Various Graphical Aspects
As we noted earlier, Gears 5 is easily one of the best looking games of this generation and this is all down to some extensive customization work that The Coalition have done with Unreal Engine 4. The very first thing we want to talk about are the various post processing effects. Everything from firing bullets to throwing grenades and from using chainsaw to enemies getting blown to bits, particle effects has been used generously. The game has a sparkier look and feel to it compared to some of the earlier games in the series, thanks to The Coalition not shying away from using effects wherever possible.
Lightning too has undergone a major revamp in Gears 5. Whether it is enclosed dark areas or well-lit large open world hubs, volumetric lighting has been used in abundance to add a specific mood to the environment. Thanks to a complete adherence to physical lighting, objects like guns, armour or several random materials reflect and refract light in a way that close to their real life counterparts.
Character models employ complex skin shaders which helps them to look eerily close to real life in some cases. Animation work is top notch; from the way the various in-game characters move and react to the in-game proceedings add a sense of realism and urgency in the game. One of the highlights of Gears 5 is it in-engine cutscenes. The Coalition uses in-game assets to render these cutscenes in very high fidelity, ramping up post processing and anti-aliasing in the process. Obviously, the gameplay doesn’t look as good but it does come very close. A custom anti-aliasing solution, possibly MSAA has been utilized to deliver a crisp and clear image across all platforms, although we witnessed some jaggies on the base Xbox One version.
Much has been made out of the open world elements in Gears 5 and although they are technically just that, they serve as a hub to connect two major areas. The open world streaming tech is quite well done and we can’t wait to see what the developers do with it in the future.

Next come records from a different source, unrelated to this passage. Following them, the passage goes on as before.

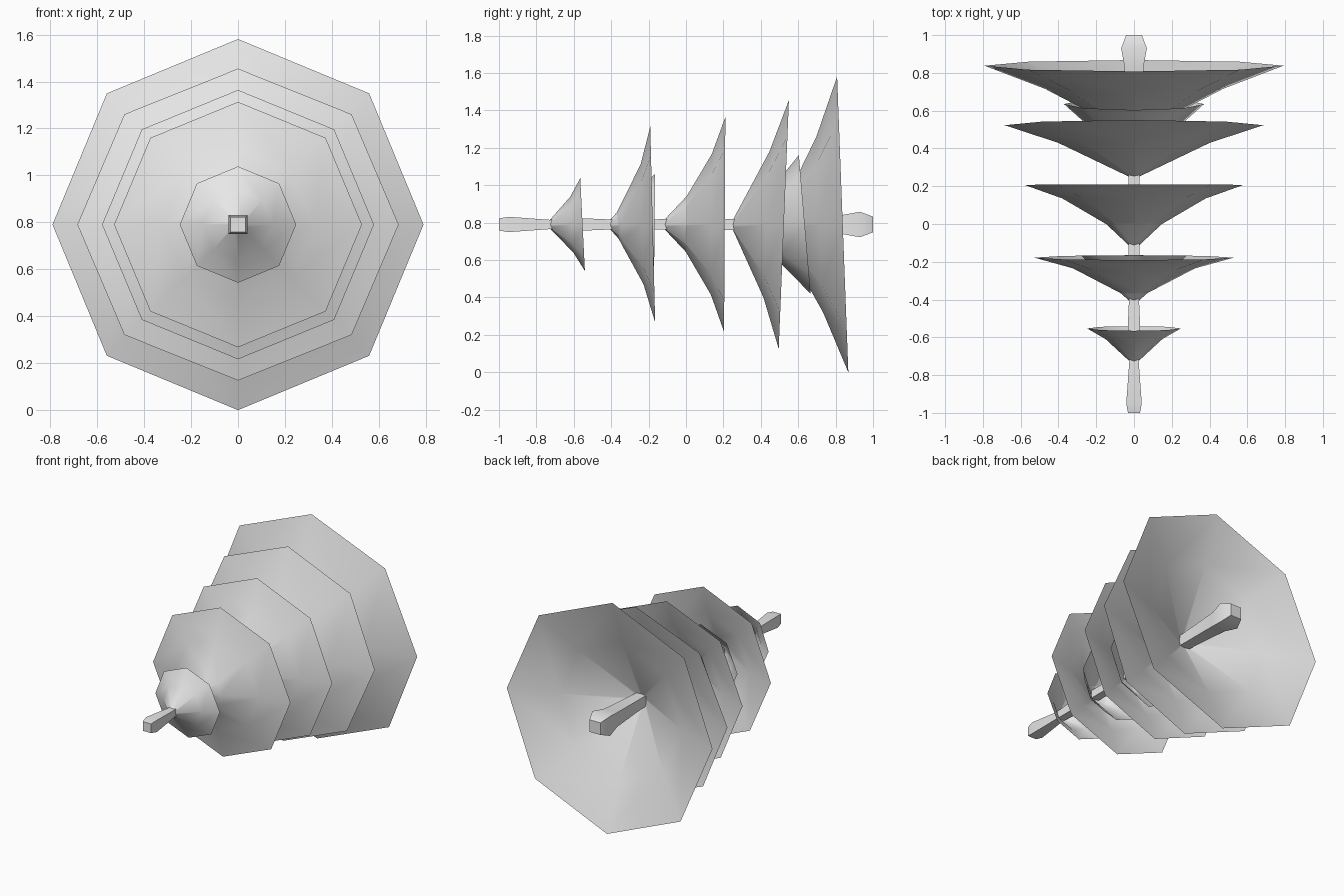
import bpy, bmesh, math

if "Cube" in bpy.data.objects:
    bpy.data.objects.remove(bpy.data.objects["Cube"])

CZ = 0.79  # height of the trunk axis

grey = bpy.data.materials.new("plain grey")
grey.diffuse_color = (0.8, 0.8, 0.8, 1)
grey.use_nodes = True
grey.node_tree.nodes["Principled BSDF"].inputs["Base Color"].default_value = grey.diffuse_color


def loft(name, profile, sides, turn=0.0, tilt=0.0, stretch=1.0, caps=False, smooth=180):
    """Rings of (y, radius) around the lying axis; tilt shears y with height."""
    bm = bmesh.new()
    rings = []
    for y, r in profile:
        ring = []
        for i in range(sides):
            a = turn + 2 * math.pi * i / sides
            x, z = r * stretch * math.cos(a), r * math.sin(a)
            ring.append(bm.verts.new((x, y + tilt * z, CZ + z)))
        rings.append(ring)
    for a, b in zip(rings, rings[1:]):
        for i in range(sides):
            j = (i + 1) % sides
            bm.faces.new((a[i], a[j], b[j], b[i]))
    if caps:
        bm.faces.new(rings[0])
        bm.faces.new(rings[-1])
        bmesh.ops.recalc_face_normals(bm, faces=bm.faces)
    me = bpy.data.meshes.new(name)
    bm.to_mesh(me)
    bm.free()
    me.materials.append(grey)
    ob = bpy.data.objects.new(name, me)
    bpy.context.collection.objects.link(ob)
    bpy.ops.object.select_all(action='DESELECT')
    ob.select_set(True)
    bpy.context.view_layer.objects.active = ob
    bpy.ops.object.shade_smooth_by_angle(angle=math.radians(smooth))
    return ob


# square trunk with flared ends
q = math.sqrt(2)
trunk = [(-1, .032), (-.95, .041), (-.73, .025), (-.55, .033), (-.41, .027),
         (-.12, .028), (.25, .03), (.6, .04), (.83, .05), (.93, .068), (1, .042)]
loft("trunk", [(y, r * q) for y, r in trunk], 4, turn=math.pi / 4, caps=True, smooth=40)

# open eight-sided branch cones: profile, tilt, sideways stretch
tiers = [
    ("branch_tier_1", [(-.73, .02), (-.61, .15), (-.553, .248)], -.05, 1.0),
    ("branch_tier_2", [(-.39, .02), (-.345, .11), (-.235, .32), (-.178, .523)], -.025, 1.01),
    ("branch_tier_3", [(-.075, .02), (.135, .375), (.207, .574)], .006, 1.01),
    ("branch_tier_4", [(.25, .025), (.43, .39), (.523, .665)], .041, 1.03),
    ("branch_tier_5", [(.48, .02), (.715, .47), (.838, .791)], -.038, 1.0),
    # narrower cones nested under the tiers
    ("inner_branch_2", [(-.41, .02), (-.28, .165), (-.168, .27)], .01, 1.03),
    ("inner_branch_3", [(-.12, .02), (.04, .19), (.14, .31)], 0, 1.0),
    ("inner_branch_5", [(.33, .02), (.5, .22), (.635, .371)], -.085, 1.0),
]
for name, profile, tilt, stretch in tiers:
    loft(name, profile, 8, tilt=tilt, stretch=stretch)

One of the first open world areas we visited was fully covered in snow, and thanks to a custom tessellation solution it looked pretty amazing.
And we can’t close out this section without mentioning the sound design. The voice acting is pretty much exemplary throughout the campaign, the guns sound great and even the smallest object creating an echo in a dark, silent location has been captured really well.
What The Coalition has achieved with Gears 5 is nothing short of extraordinary. A lot of work has clearly gone into optimizing all three platforms according to their strengths and improving the visual fidelity compared to Gears 4. The base Xbox One version does a decent job of proving a great Gears experience although with performance compromises. The Xbox One X, too, excels with phenomenal adherence to 60fps and a large operating resolution but it’s the PC version that is truly head and shoulders above the console versions. Featuring a wide variety of options and the inclusion of Ultra Textures really sets it apart from other platforms. Regardless of whatever platform you play the game on, you can be assured of one thing. Gears of War is back with a bang!